Myrtle Rust

Myrtle Rust The Threat

Myrtle Rust disease could be on any plants from an infected area taken to a revegetation site. It can also be carried on clothing or vehicles. Myrtle Rust spores are microscopic and can easily spread across large distances by wind, or via insects, birds, people, or machinery.

If it becomes widespread it will impact all of New Zealand’s Myrtaceae to some degree and we are likely to lose some native species in their natural state. Ecological integrity will be compromised in places where myrtles are a dominant species.
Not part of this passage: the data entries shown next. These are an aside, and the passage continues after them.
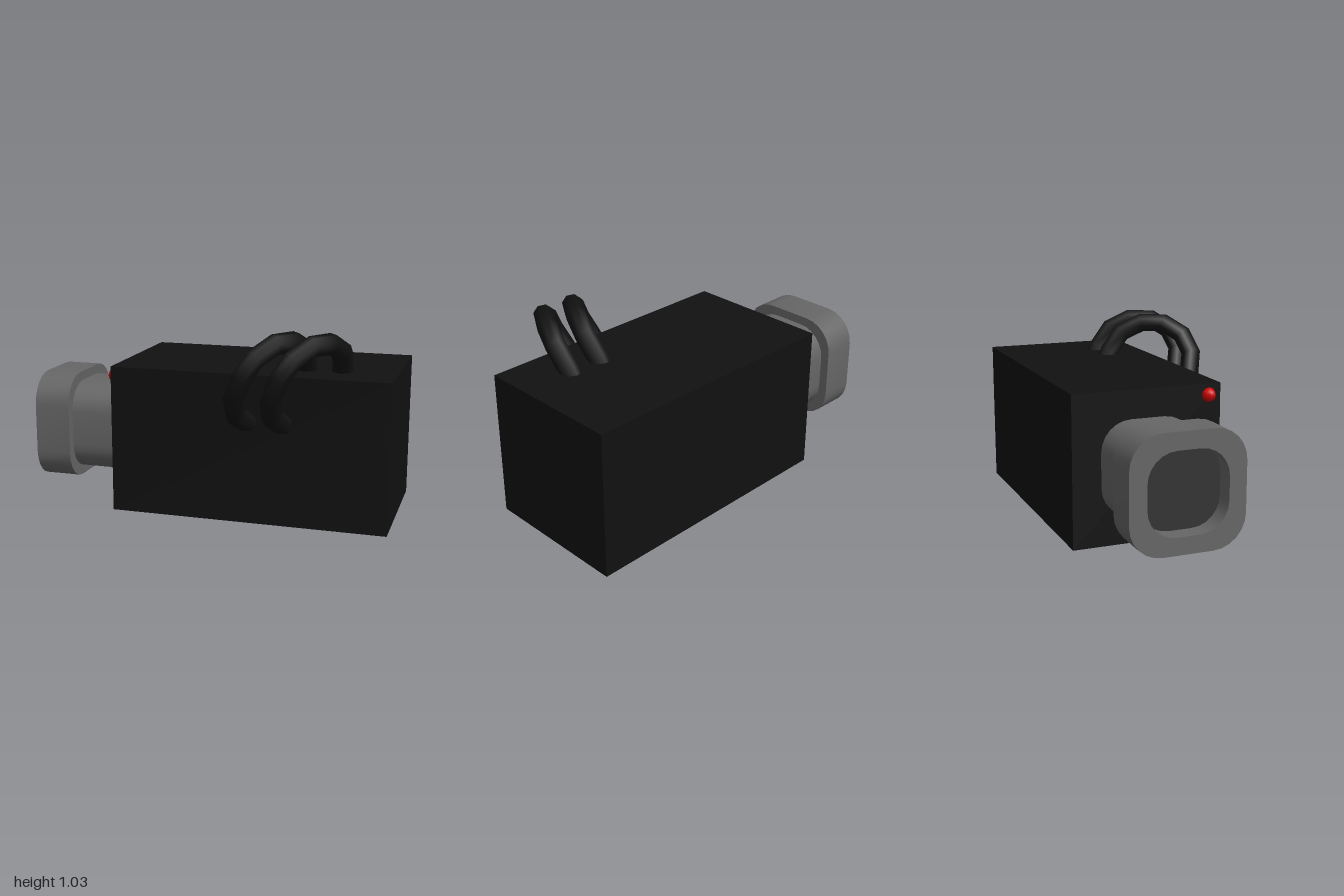
import * as THREE from 'three';
import { toCreasedNormals } from 'three/addons/utils/BufferGeometryUtils.js';

const mat = (color) => new THREE.MeshStandardMaterial({ color });

// Square outline with rounded corners, centred on the origin
function roundedSquare(size, r, Type = THREE.Shape) {
  const h = size / 2, p = new Type();
  p.moveTo(h, -h + r);
  p.lineTo(h, h - r).absarc(h - r, h - r, r, 0, Math.PI / 2);
  p.lineTo(-h + r, h).absarc(-h + r, h - r, r, Math.PI / 2, Math.PI);
  p.lineTo(-h, -h + r).absarc(-h + r, -h + r, r, Math.PI, Math.PI * 1.5);
  p.lineTo(h - r, -h).absarc(h - r, -h + r, r, Math.PI * 1.5, Math.PI * 2);
  return p;
}

export function createModel() {
  const group = new THREE.Group();
  const black = mat(0x111111), grey = mat(0x666666), darkGlass = mat(0x333333), red = mat(0xcc0000);

  function add(name, geometry, material, x, y, z) {
    const mesh = new THREE.Mesh(geometry, material);
    mesh.name = name;
    mesh.position.set(x, y, z);
    group.add(mesh);
    return mesh;
  }

  // Main housing
  add('body', new THREE.BoxGeometry(1.5, 0.8, 0.805), black, 0.25, 0.4, -0.1255);

  // Lens parts run along -x from their base
  const lensY = 0.4, lensZ = -0.125;
  function lensPart(name, shape, fromX, depth) {
    const geo = new THREE.ExtrudeGeometry(shape, { depth, bevelEnabled: false, curveSegments: 3 });
    geo.rotateY(-Math.PI / 2);
    add(name, toCreasedNormals(geo, 0.7), grey, fromX, lensY, lensZ);
  }
  lensPart('lensBarrel', roundedSquare(0.5, 0.16), -0.48, 0.32);
  const hood = roundedSquare(0.6, 0.17);
  hood.holes.push(roundedSquare(0.42, 0.15, THREE.Path));
  lensPart('lensHood', hood, -0.8, 0.2);

  // Glass recessed in the hood
  const glass = new THREE.ShapeGeometry(roundedSquare(0.43, 0.15), 3).rotateY(-Math.PI / 2);
  add('lensGlass', glass, darkGlass, -0.9, lensY, lensZ);

  // Recording light on the front corner
  add('recordLight', new THREE.SphereGeometry(0.038, 8, 6), red, -0.5, 0.741, 0.212);

  // Two slanted cable loops, from the top to the side of the housing
  const path = [
    [0.69, 0.70, 0.0], [0.71, 0.81, 0.05], [0.72, 0.92, 0.135], [0.68, 0.978, 0.248],
    [0.61, 0.978, 0.358], [0.53, 0.918, 0.44], [0.47, 0.818, 0.472], [0.42, 0.705, 0.44],
    [0.41, 0.60, 0.358], [0.44, 0.555, 0.28], [0.47, 0.54, 0.2],
  ].map((p) => new THREE.Vector3(...p));
  const curve = new THREE.CatmullRomCurve3(path);
  curve.getUtoTmapping = (u) => u; // rings sit exactly on the path points
  const loop = new THREE.TubeGeometry(curve, path.length - 1, 0.055, 8);
  add('rightCableLoop', loop, black, -0.19, 0, 0);
  add('leftCableLoop', loop, black, 0, 0, 0);

  return group;
}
It is also likely to affect commercial activities (e.g. manuka honey industry), tourism, recreation and landscape values.

It is very important that Kawau Island Landowners, Community planting groups, Volunteers and all those who go into the forest follow certain hygiene protocols to restrict the spread of the wind-borne disease. Those of us who may be replanting and carrying out spring planting work potentially and unknowingly may be spreading Myrtle Rust.

Hygiene Recommendations:
• Check any Myrtles for symptoms of Myrtle rust
• If you suspect Myrtle Rust, please take a photo and report to MPI (0800 80 99 66). Don’t move any plants, produce or gardening equipment offsite until you hear back from MPI.

If you find anything suspicious
1. Do not move the plants or any plant material from the site.
2. Take photos of the suspected Myrtle Rust and the whole plant.
3. Do not attempt to touch or collect samples as this may increase the spread of this disease.
4. If possible, isolate the plants with an igloo-hoop-like plastic cover.

The links below will give you some further information on what to look for:
Myrtle Rust Symptoms
MR Survey Sample Photos
Myrtle Rust Photos of what to look for